Reproduce every line of the data, exactly and without its pictures.

▸ **INFORMATION GIVEN**:
-------------------------

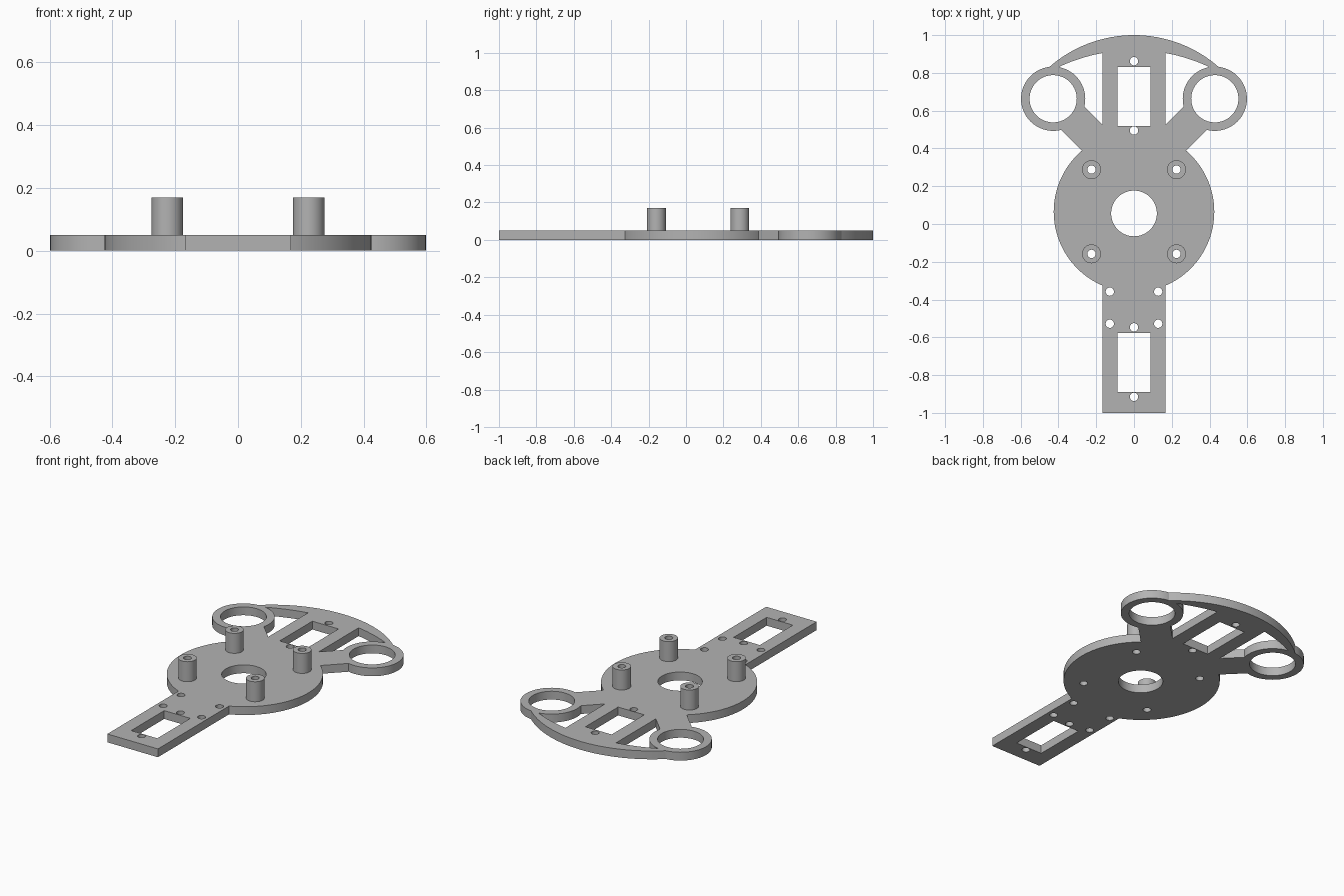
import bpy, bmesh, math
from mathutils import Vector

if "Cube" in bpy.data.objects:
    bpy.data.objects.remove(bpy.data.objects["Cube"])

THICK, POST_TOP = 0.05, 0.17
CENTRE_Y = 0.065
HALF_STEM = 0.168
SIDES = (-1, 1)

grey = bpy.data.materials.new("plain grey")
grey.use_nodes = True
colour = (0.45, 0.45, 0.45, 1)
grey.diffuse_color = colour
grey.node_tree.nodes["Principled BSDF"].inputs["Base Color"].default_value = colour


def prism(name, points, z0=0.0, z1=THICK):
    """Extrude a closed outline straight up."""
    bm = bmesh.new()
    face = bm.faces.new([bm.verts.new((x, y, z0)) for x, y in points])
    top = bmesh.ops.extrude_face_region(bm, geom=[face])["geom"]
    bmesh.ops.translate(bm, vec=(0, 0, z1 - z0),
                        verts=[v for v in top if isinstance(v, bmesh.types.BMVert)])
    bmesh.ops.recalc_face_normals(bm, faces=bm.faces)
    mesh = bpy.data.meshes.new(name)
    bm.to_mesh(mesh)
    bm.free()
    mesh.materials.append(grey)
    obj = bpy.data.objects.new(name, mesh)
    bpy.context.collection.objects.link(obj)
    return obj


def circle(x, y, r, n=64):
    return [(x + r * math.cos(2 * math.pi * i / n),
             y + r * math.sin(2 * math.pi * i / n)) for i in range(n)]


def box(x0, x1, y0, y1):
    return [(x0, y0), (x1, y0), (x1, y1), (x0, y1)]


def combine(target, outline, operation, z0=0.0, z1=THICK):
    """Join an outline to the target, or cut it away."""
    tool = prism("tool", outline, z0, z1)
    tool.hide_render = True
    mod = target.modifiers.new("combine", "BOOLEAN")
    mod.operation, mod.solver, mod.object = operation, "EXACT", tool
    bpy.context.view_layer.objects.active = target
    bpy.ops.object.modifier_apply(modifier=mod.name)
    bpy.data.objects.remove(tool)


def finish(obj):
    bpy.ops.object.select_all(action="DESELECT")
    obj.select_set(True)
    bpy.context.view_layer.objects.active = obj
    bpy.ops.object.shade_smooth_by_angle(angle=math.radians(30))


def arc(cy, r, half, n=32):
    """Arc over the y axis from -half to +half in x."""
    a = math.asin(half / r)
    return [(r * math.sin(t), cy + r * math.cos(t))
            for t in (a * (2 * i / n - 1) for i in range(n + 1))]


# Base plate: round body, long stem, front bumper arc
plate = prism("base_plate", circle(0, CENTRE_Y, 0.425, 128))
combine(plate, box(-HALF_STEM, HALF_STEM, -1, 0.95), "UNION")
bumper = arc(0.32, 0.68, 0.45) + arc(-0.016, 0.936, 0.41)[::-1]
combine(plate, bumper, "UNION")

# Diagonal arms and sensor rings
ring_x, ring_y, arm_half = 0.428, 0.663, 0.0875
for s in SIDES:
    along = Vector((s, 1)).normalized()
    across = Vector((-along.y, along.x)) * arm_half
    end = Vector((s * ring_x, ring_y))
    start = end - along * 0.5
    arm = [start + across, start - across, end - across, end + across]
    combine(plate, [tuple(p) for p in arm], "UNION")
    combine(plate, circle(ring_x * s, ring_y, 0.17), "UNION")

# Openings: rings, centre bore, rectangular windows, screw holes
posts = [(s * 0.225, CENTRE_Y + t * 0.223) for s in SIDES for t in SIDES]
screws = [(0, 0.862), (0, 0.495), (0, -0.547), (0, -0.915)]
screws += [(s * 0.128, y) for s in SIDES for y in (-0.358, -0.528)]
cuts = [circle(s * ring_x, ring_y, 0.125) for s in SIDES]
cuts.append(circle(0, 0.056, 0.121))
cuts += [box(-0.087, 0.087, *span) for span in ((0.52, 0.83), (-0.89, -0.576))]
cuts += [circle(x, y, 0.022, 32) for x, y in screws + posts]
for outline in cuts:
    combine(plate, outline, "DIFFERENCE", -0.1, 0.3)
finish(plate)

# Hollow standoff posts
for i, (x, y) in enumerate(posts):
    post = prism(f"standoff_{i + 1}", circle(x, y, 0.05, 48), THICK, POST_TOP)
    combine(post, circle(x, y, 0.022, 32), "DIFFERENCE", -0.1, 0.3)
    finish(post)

-------------------------

▸ **WRITTEN REPLY**:
import bpy, bmesh, math
from mathutils import Vector

if "Cube" in bpy.data.objects:
    bpy.data.objects.remove(bpy.data.objects["Cube"])

THICK, POST_TOP = 0.05, 0.17
CENTRE_Y = 0.065
HALF_STEM = 0.168
SIDES = (-1, 1)

grey = bpy.data.materials.new("plain grey")
grey.use_nodes = True
colour = (0.45, 0.45, 0.45, 1)
grey.diffuse_color = colour
grey.node_tree.nodes["Principled BSDF"].inputs["Base Color"].default_value = colour


def prism(name, points, z0=0.0, z1=THICK):
    """Extrude a closed outline straight up."""
    bm = bmesh.new()
    face = bm.faces.new([bm.verts.new((x, y, z0)) for x, y in points])
    top = bmesh.ops.extrude_face_region(bm, geom=[face])["geom"]
    bmesh.ops.translate(bm, vec=(0, 0, z1 - z0),
                        verts=[v for v in top if isinstance(v, bmesh.types.BMVert)])
    bmesh.ops.recalc_face_normals(bm, faces=bm.faces)
    mesh = bpy.data.meshes.new(name)
    bm.to_mesh(mesh)
    bm.free()
    mesh.materials.append(grey)
    obj = bpy.data.objects.new(name, mesh)
    bpy.context.collection.objects.link(obj)
    return obj


def circle(x, y, r, n=64):
    return [(x + r * math.cos(2 * math.pi * i / n),
             y + r * math.sin(2 * math.pi * i / n)) for i in range(n)]


def box(x0, x1, y0, y1):
    return [(x0, y0), (x1, y0), (x1, y1), (x0, y1)]


def combine(target, outline, operation, z0=0.0, z1=THICK):
    """Join an outline to the target, or cut it away."""
    tool = prism("tool", outline, z0, z1)
    tool.hide_render = True
    mod = target.modifiers.new("combine", "BOOLEAN")
    mod.operation, mod.solver, mod.object = operation, "EXACT", tool
    bpy.context.view_layer.objects.active = target
    bpy.ops.object.modifier_apply(modifier=mod.name)
    bpy.data.objects.remove(tool)


def finish(obj):
    bpy.ops.object.select_all(action="DESELECT")
    obj.select_set(True)
    bpy.context.view_layer.objects.active = obj
    bpy.ops.object.shade_smooth_by_angle(angle=math.radians(30))


def arc(cy, r, half, n=32):
    """Arc over the y axis from -half to +half in x."""
    a = math.asin(half / r)
    return [(r * math.sin(t), cy + r * math.cos(t))
            for t in (a * (2 * i / n - 1) for i in range(n + 1))]


# Base plate: round body, long stem, front bumper arc
plate = prism("base_plate", circle(0, CENTRE_Y, 0.425, 128))
combine(plate, box(-HALF_STEM, HALF_STEM, -1, 0.95), "UNION")
bumper = arc(0.32, 0.68, 0.45) + arc(-0.016, 0.936, 0.41)[::-1]
combine(plate, bumper, "UNION")

# Diagonal arms and sensor rings
ring_x, ring_y, arm_half = 0.428, 0.663, 0.0875
for s in SIDES:
    along = Vector((s, 1)).normalized()
    across = Vector((-along.y, along.x)) * arm_half
    end = Vector((s * ring_x, ring_y))
    start = end - along * 0.5
    arm = [start + across, start - across, end - across, end + across]
    combine(plate, [tuple(p) for p in arm], "UNION")
    combine(plate, circle(ring_x * s, ring_y, 0.17), "UNION")

# Openings: rings, centre bore, rectangular windows, screw holes
posts = [(s * 0.225, CENTRE_Y + t * 0.223) for s in SIDES for t in SIDES]
screws = [(0, 0.862), (0, 0.495), (0, -0.547), (0, -0.915)]
screws += [(s * 0.128, y) for s in SIDES for y in (-0.358, -0.528)]
cuts = [circle(s * ring_x, ring_y, 0.125) for s in SIDES]
cuts.append(circle(0, 0.056, 0.121))
cuts += [box(-0.087, 0.087, *span) for span in ((0.52, 0.83), (-0.89, -0.576))]
cuts += [circle(x, y, 0.022, 32) for x, y in screws + posts]
for outline in cuts:
    combine(plate, outline, "DIFFERENCE", -0.1, 0.3)
finish(plate)

# Hollow standoff posts
for i, (x, y) in enumerate(posts):
    post = prism(f"standoff_{i + 1}", circle(x, y, 0.05, 48), THICK, POST_TOP)
    combine(post, circle(x, y, 0.022, 32), "DIFFERENCE", -0.1, 0.3)
    finish(post)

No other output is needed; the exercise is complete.